Financial incentive and genetic improvement programs along with stable grain prices are paving the pathway for Mexico’s herd recovering, however, the herd recovery in the U.S. would slow live cattle exports in the short/medium term. As Mexico’s production is expected to grow during 2017, increased beef exports will maintain stable per capita beef consumption. While Mexico learns how to deal with porcine epidemic diarrhea (PED) and to make genetic improvements in domestic herd, pork production is expected to bolster supplies, increase price competitiveness with other meats, and therefore, increase consumption. The recently-created Animal Protein National Commission (CONAPO) would advocate for increased protein consumption regardless the animal origin. During 2017, Mexico will continue importing beef and pork from the United States.
Stable grain prices would boost production in the mid-term
Mexico’s main financial incentive program, which continues enticing producers to repopulate the domestic herd, is reportedly meeting its objectives.
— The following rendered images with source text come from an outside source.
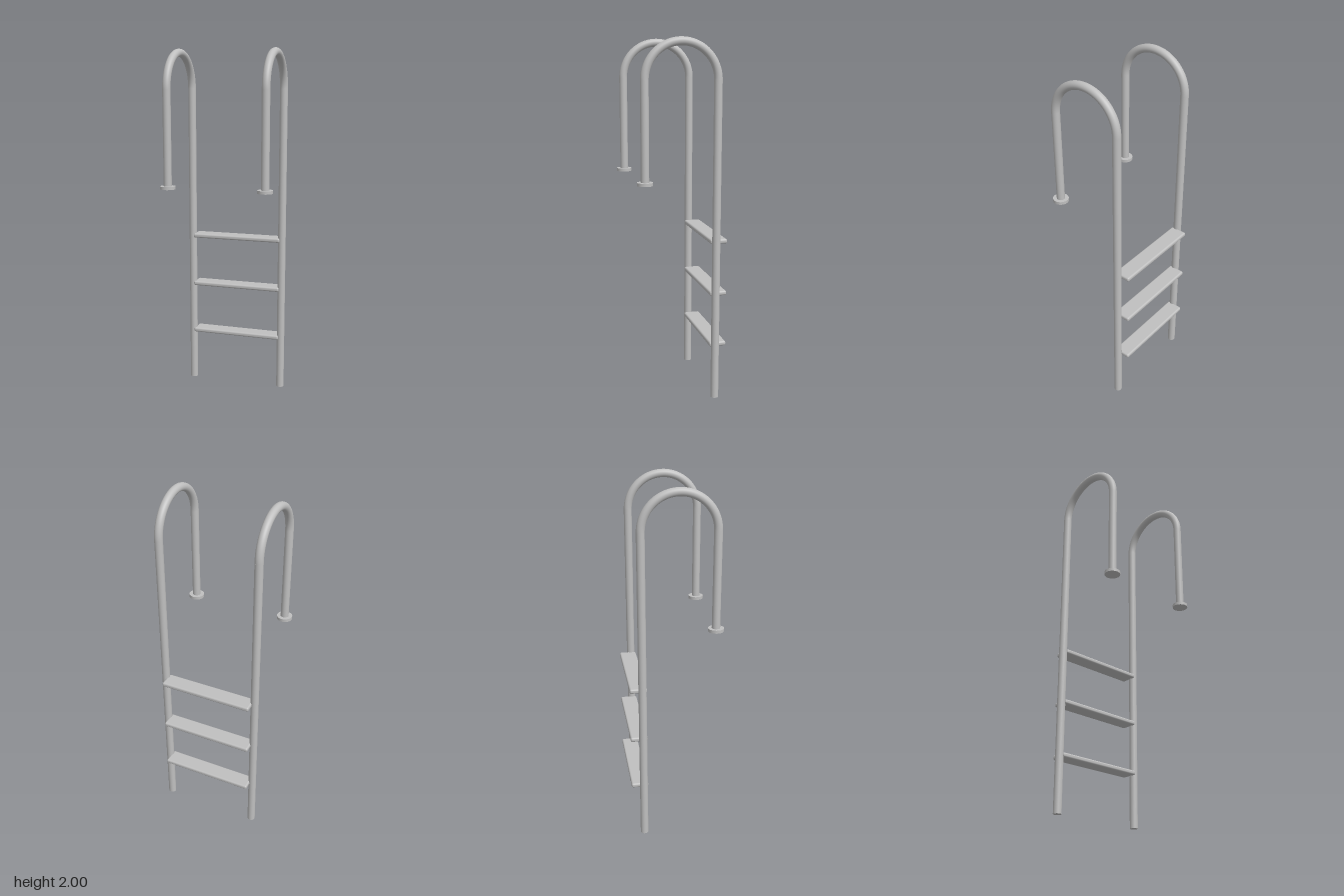
import * as THREE from 'three';
import { RoundedBoxGeometry } from 'three/addons/geometries/RoundedBoxGeometry.js';

const RAIL_X = 0.277, RADIUS = 0.0225;
const BACK_Z = -0.187, FRONT_Z = 0.21;
const BEND_Y = 1.78, FOOT_Y = 1.238;
const BEND_Z = (BACK_Z + FRONT_Z) / 2, BEND_R = (FRONT_Z - BACK_Z) / 2;

// Half circle over the deck edge, from the back post to the front leg
class HandrailArc extends THREE.Curve {
  getPoint(t, target = new THREE.Vector3()) {
    const a = Math.PI * t;
    return target.set(0, BEND_R * Math.sin(a), -BEND_R * Math.cos(a));
  }
}

export function createModel() {
  const model = new THREE.Group();
  model.name = 'poolLadder';
  const steel = new THREE.MeshStandardMaterial({ color: 0xbfbfbf });
  steel.name = 'brushed steel';

  const add = (parent, name, geometry, x, y, z) => {
    const mesh = new THREE.Mesh(geometry, steel);
    mesh.name = name;
    mesh.position.set(x, y, z);
    parent.add(mesh);
  };
  // Upright round bar between two heights
  const bar = (parent, name, radius, y0, y1, z) =>
    add(parent, name, new THREE.CylinderGeometry(radius, radius, y1 - y0, 32), 0, (y0 + y1) / 2, z);

  // Two matching rails: post, bend, front leg and deck flange
  for (const side of [-1, 1]) {
    const rail = new THREE.Group();
    rail.name = side > 0 ? 'leftRail' : 'rightRail';
    rail.position.x = side * RAIL_X;
    bar(rail, 'backPost', RADIUS, 0, BEND_Y, BACK_Z);
    bar(rail, 'frontLeg', RADIUS, FOOT_Y, BEND_Y, FRONT_Z);
    bar(rail, 'deckFlange', 0.043, FOOT_Y, 1.255, FRONT_Z);
    add(rail, 'handrailBend', new THREE.TubeGeometry(new HandrailArc(), 48, RADIUS, 32), 0, BEND_Y, BEND_Z);
    model.add(rail);
  }

  // Three flat treads with rounded edges
  [0.31, 0.608, 0.906].forEach((y, i) =>
    add(model, `step${i + 1}`, new RoundedBoxGeometry(0.534, 0.026, 0.096, 4, 0.01), 0, y, -0.207));

  return model;
}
Mexican cattle production is forecast to expand to 7.1 million head in 2017, as producers who are registered for the 2016 Program to Promote the Livestock Sector (“Programa de Fomento Ganadero”) are reportedly entitled to continue receiving a direct subsidy for 2017. Improved genetics through the Program for Genetic Improvement are expected to aid cattleman in the recovery of the domestic herd as well.
As previously reported, this program is enabling producers to remain in business and to offset obstacles to repopulation that the domestic herd has previously encountered, in particular, the lack of steers for feedlots. Due to the incentive to feed steers, calf slaughter is expected to decline by the end of 2016, but will likely rebound in 2017. Despite an ample supply of grain and pasture in 2016, herd expansion is unlikely to occur until 2017 at the earliest.Read more
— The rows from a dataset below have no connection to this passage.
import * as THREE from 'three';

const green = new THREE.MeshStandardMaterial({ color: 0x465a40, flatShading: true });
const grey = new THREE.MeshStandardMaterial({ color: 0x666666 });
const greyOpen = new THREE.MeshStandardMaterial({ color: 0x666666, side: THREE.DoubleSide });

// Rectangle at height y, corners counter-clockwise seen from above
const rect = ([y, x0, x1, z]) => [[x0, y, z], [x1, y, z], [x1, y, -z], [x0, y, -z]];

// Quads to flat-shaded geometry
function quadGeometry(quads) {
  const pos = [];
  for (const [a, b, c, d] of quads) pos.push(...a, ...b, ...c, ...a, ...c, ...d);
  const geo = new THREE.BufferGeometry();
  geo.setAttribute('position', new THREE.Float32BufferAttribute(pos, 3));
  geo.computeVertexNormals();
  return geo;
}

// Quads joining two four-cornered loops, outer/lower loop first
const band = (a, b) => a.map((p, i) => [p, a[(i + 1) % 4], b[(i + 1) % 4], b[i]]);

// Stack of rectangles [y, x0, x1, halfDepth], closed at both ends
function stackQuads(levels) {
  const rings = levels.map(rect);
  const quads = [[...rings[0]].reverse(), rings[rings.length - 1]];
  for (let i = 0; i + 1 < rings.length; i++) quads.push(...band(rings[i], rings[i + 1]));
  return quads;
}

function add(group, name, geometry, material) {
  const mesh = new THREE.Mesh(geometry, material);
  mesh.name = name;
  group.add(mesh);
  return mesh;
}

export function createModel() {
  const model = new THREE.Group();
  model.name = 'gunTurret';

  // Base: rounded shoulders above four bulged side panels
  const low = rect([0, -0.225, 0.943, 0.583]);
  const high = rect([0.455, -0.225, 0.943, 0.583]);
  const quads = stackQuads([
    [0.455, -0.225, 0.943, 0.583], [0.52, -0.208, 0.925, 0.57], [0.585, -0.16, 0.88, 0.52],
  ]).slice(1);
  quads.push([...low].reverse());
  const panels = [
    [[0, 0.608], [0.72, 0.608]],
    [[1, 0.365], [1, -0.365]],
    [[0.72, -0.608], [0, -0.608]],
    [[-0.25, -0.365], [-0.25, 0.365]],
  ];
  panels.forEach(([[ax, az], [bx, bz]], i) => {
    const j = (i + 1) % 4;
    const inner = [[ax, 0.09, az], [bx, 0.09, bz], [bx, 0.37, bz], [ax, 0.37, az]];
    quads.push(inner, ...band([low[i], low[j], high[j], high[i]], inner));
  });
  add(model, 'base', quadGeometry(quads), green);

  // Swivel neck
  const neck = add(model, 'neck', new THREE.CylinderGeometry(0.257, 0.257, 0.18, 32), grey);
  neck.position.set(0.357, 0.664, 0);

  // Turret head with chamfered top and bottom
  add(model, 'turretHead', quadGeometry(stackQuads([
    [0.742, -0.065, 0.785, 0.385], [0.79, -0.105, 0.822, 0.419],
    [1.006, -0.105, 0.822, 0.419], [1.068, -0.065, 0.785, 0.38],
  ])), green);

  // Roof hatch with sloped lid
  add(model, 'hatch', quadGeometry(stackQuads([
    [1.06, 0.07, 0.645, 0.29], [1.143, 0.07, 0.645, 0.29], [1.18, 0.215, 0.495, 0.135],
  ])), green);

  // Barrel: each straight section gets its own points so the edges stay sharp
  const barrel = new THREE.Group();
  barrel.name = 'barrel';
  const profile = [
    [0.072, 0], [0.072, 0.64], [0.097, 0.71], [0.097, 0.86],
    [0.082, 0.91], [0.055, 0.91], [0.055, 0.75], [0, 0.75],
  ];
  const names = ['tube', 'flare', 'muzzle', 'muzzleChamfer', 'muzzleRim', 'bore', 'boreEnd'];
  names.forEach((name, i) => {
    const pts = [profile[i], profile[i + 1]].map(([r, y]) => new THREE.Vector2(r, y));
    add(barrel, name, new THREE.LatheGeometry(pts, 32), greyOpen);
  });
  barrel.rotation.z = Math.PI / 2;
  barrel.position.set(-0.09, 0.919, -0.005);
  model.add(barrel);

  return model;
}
The U.S. and Mexican cattle and beef industries continue to integrate, building on a long history of trade between the two countries. Mexico has exported feeder cattle to the U.S. for more than a century and continues to do so today. After increasing in the mid-1980s, U.S. imports of Mexican cattle have averaged 1.08 million head for the last 30 years. In the most recent ten years, the average has been slightly higher at 1.14 million head per year. Mexican cattle have added an average of 2.9 percent annually to the U.S. calf crop for the past 30 years, with the percentage slightly higher in recent years as U.S. cattle inventories have declined.
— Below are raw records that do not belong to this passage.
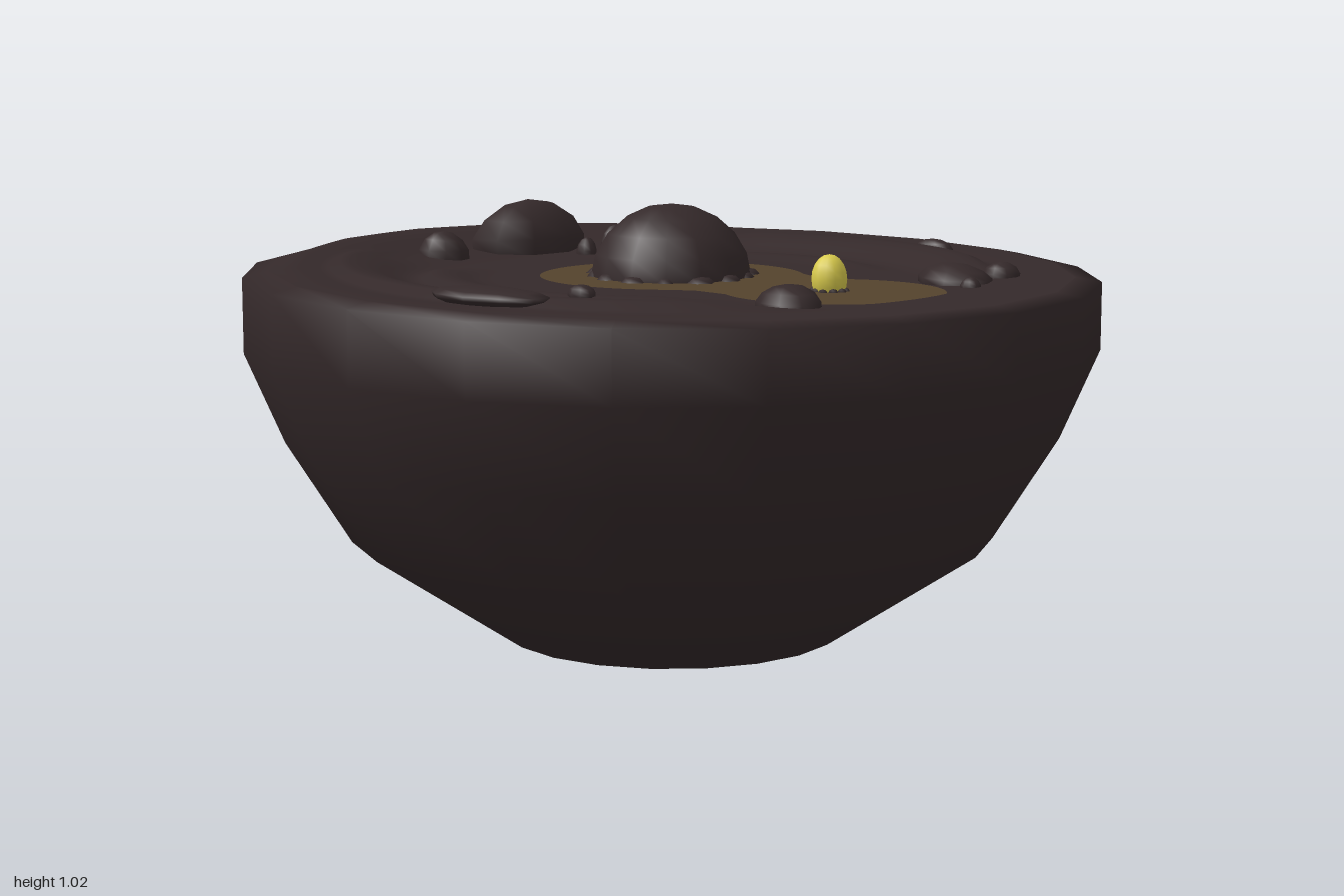
import * as THREE from 'three';
import { mergeVertices } from 'three/addons/utils/BufferGeometryUtils.js';

const FLOOR = 0.845;

// Weld seams and give smooth normals
function smooth(geo) {
  geo.deleteAttribute('uv');
  geo.deleteAttribute('normal');
  const g = mergeVertices(geo, 1e-4);
  g.computeVertexNormals();
  return g;
}

// Move each vertex with a rule that edits a Vector3
function deform(geo, rule) {
  const p = geo.attributes.position, v = new THREE.Vector3();
  for (let i = 0; i < p.count; i++) {
    v.fromBufferAttribute(p, i);
    rule(v);
    p.setXYZ(i, v.x, v.y, v.z);
  }
  return smooth(geo);
}

const step = THREE.MathUtils.smoothstep;
const lathe = (pts, n) => new THREE.LatheGeometry(pts.map(([r, y]) => new THREE.Vector2(r, y)), n);

// Raised crescent between two radii and two angles (degrees)
function crescent(r, a, r0, r1, a0, a1, h) {
  const across = step(r, r0, r0 + (r1 - r0) * 0.6) * (1 - step(r, r1 - 0.045, r1));
  const along = step(a, a0, a0 + 25) * (1 - step(a, a1 - 25, a1));
  return h * across * along;
}

// Height of the earth surface inside the rim
function groundHeight(x, z, r) {
  const a = THREE.MathUtils.radToDeg(Math.atan2(z, x));
  const rim = 0.87 - 0.016 * x;
  let y = THREE.MathUtils.lerp(FLOOR, rim, step(r, 0.55, 0.92));
  const left = Math.max(0, -x / Math.max(r, 0.01));
  y += 0.022 * left * left * step(r, 0.7, 0.84) * (1 - step(r, 0.88, 0.94));
  y += crescent(r, a, 0.6, 0.81, 22, 165, 0.025);
  y += crescent(r, a, 0.44, 0.6, 28, 160, 0.018);
  y += crescent(r, a, 0.57, 0.78, -135, -35, 0.03);
  y += crescent(r, a, 0.42, 0.56, -165, -55, 0.012);
  return y;
}

// Lumpy stone; the seed changes its shape
function stoneGeometry(seed, w = 10, h = 8, rough = 0.12) {
  return deform(new THREE.SphereGeometry(1, w, h), (v) => {
    const n = Math.sin(v.x * 2.7 + seed * 1.9) + Math.sin(v.z * 3.1 + seed * 2.3) + Math.sin(v.y * 2.9 + seed);
    v.multiplyScalar(1 + (rough * n) / 3);
  });
}

export function createModel() {
  const group = new THREE.Group();
  const earth = new THREE.MeshStandardMaterial({ name: 'darkEarth', color: 0x34292a });
  const glow = new THREE.MeshStandardMaterial({ name: 'mutedGold', color: 0x54432d });
  const yellow = new THREE.MeshStandardMaterial({ name: 'yellow', color: 0xd8ca4c });

  const add = (name, geo, mat, parent = group) => {
    const m = new THREE.Mesh(geo, mat);
    m.name = name;
    parent.add(m);
    return m;
  };

  // Twenty-sided bowl with a slightly tilted rim
  const bowl = lathe([[0, 0], [0.4, 0], [0.76, 0.24], [0.91, 0.48], [1, 0.69], [1, 0.8575], [0.94, 0.87]], 20);
  add('bowl', deform(bowl, (v) => {
    if (v.y > 0.86) v.y -= 0.016 * v.x;
    else if (v.y > 0.8) v.y -= 0.0125 * v.x;
  }), earth);

  // Earth surface with crescents, following the twenty-sided rim
  const rows = [];
  for (let i = 0; i <= 40; i++) rows.push([0.94 * (1 - i / 40), FLOOR]);
  const sector = Math.PI / 10;
  add('ground', deform(lathe(rows, 100), (v) => {
    const r = Math.hypot(v.x, v.z);
    if (r > 0.8) {
      const a = Math.atan2(v.z, v.x) + Math.PI * 2;
      const flat = Math.cos(sector / 2) / Math.cos((a % sector) - sector / 2);
      const k = THREE.MathUtils.lerp(1, flat, (r - 0.8) / 0.14);
      v.x *= k;
      v.z *= k;
    }
    v.y = groundHeight(v.x, v.z, r);
  }), earth);

  // Two-lobed gold patch
  const patch = new THREE.Shape();
  const notch = 0.83, lobe = 2.15;
  patch.absarc(0, 0, 0.31, notch, Math.PI * 2 - notch, false);
  patch.lineTo(0.265, -0.202);
  patch.absarc(0.495, 0, 0.25, -lobe, lobe, false);
  patch.lineTo(0.265, 0.202);
  const patchGeo = new THREE.ShapeGeometry(patch, 32);
  patchGeo.rotateX(-Math.PI / 2);
  // Drape the patch just above the ground
  add('goldPatch', patchGeo, glow).position.y = FLOOR + 0.006;

  // Central mound with a skirt of pebbles
  const mound = add('mound', stoneGeometry(2, 14, 10, 0.04), earth);
  mound.position.y = FLOOR;
  mound.scale.set(0.187, 0.18, 0.187);
  const skirt = new THREE.Group();
  skirt.name = 'moundPebbles';
  group.add(skirt);
  for (let i = 0; i < 14; i++) {
    const a = (i / 14) * Math.PI * 2;
    const s = 0.03 + 0.008 * Math.sin(i * 2.3);
    const p = add('moundPebble', stoneGeometry(i, 6, 5), earth, skirt);
    p.position.set(Math.cos(a) * 0.178, FLOOR, Math.sin(a) * 0.178);
    p.scale.set(s, 0.02, s);
  }

  // Yellow bud with a ring of grains at its foot
  const bud = add('bud', new THREE.SphereGeometry(1, 12, 10), yellow);
  bud.position.set(0.48, 0.878, 0);
  bud.scale.set(0.04, 0.055, 0.042);
  for (let i = 0; i < 10; i++) {
    const a = (i / 10) * Math.PI * 2;
    const g = add('budGrain', stoneGeometry(i, 6, 4), earth);
    g.position.set(0.48 + Math.cos(a) * 0.036, FLOOR + 0.004, Math.sin(a) * 0.036);
    g.scale.set(0.012, 0.01, 0.012);
  }

  // Scattered rocks: x, z, half width, half depth, top height, turn
  const rocks = [
    [-0.68, -0.19, 0.105, 0.165, 0.975, -0.1],
    [-0.68, 0.1, 0.065, 0.055, 0.925, 0.3],
    [-0.56, -0.39, 0.035, 0.045, 0.91, -0.4],
    [-0.53, -0.25, 0.03, 0.027, 0.885, 0],
    [-0.46, -0.54, 0.085, 0.045, 0.9, 0.6],
    [0.17, -0.78, 0.055, 0.03, 0.892, 0],
    [0.61, -0.465, 0.045, 0.038, 0.89, 0.4],
    [0.57, -0.35, 0.11, 0.075, 0.895, -0.4],
    [0.67, -0.27, 0.024, 0.024, 0.875, 0],
    [0.6, 0.285, 0.09, 0.065, 0.9, -0.2],
    [0.21, 0.51, 0.036, 0.03, 0.885, 0],
    [0.18, 0.76, 0.145, 0.07, 0.9, 0.2],
  ];
  rocks.forEach(([x, z, w, d, top, turn], i) => {
    const base = Math.min(groundHeight(x, z, Math.hypot(x, z)), top - 0.02);
    const rock = add('rock', stoneGeometry(i + 1, 9, 7), earth);
    rock.position.set(x, base, z);
    rock.scale.set(w, top - base, d);
    rock.rotation.y = turn;
  });

  return group;
}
In 2015, imports of Mexican cattle were 1.15 million head, up 3.5 percent year over year and just slightly higher than the ten year average. Imports dropped sharply at the end of 2015, with November down 29.7 percent and December down 36.4 percent compared to the same months one year earlier. This decrease in imports of Mexican cattle at the end of 2015 no doubt reflects lower U.S. cattle prices but also likely is a result of tight cattle supplies in Mexico. Lower U.S. cattle prices reduce the incentive to export cattle from Mexico but this is partially offset by the rapid erosion in the value of the Mexican Peso at the end of 2015, which keeps U.S. cattle prices relatively higher in Mexico. Despite indications of declining cattle numbers in Mexico, record high U.S. prices combined with a weakening Peso kept U.S. imports of Mexican cattle high through 2014 and most of 2015. Domestic Mexican cattle supplies have also been boosted by increased imports of cattle from Central America.Read more
Why you should listen
Desertification of the world’s grasslands, Allan Savory suggests, is the immediate cause of poverty, social breakdown, violence, cultural genocide — and a significant contribution to climate change. In the 1960s, while working in Africa on the interrelated problems of increasing poverty and disappearing wildlife, Savory made a significant breakthrough in understanding the degradation and desertification of grassland ecosystems. After decades of study and collaboration, thousands of managers of land, livestock and wildlife on five continents today follow the methodology he calls “Holistic Management.”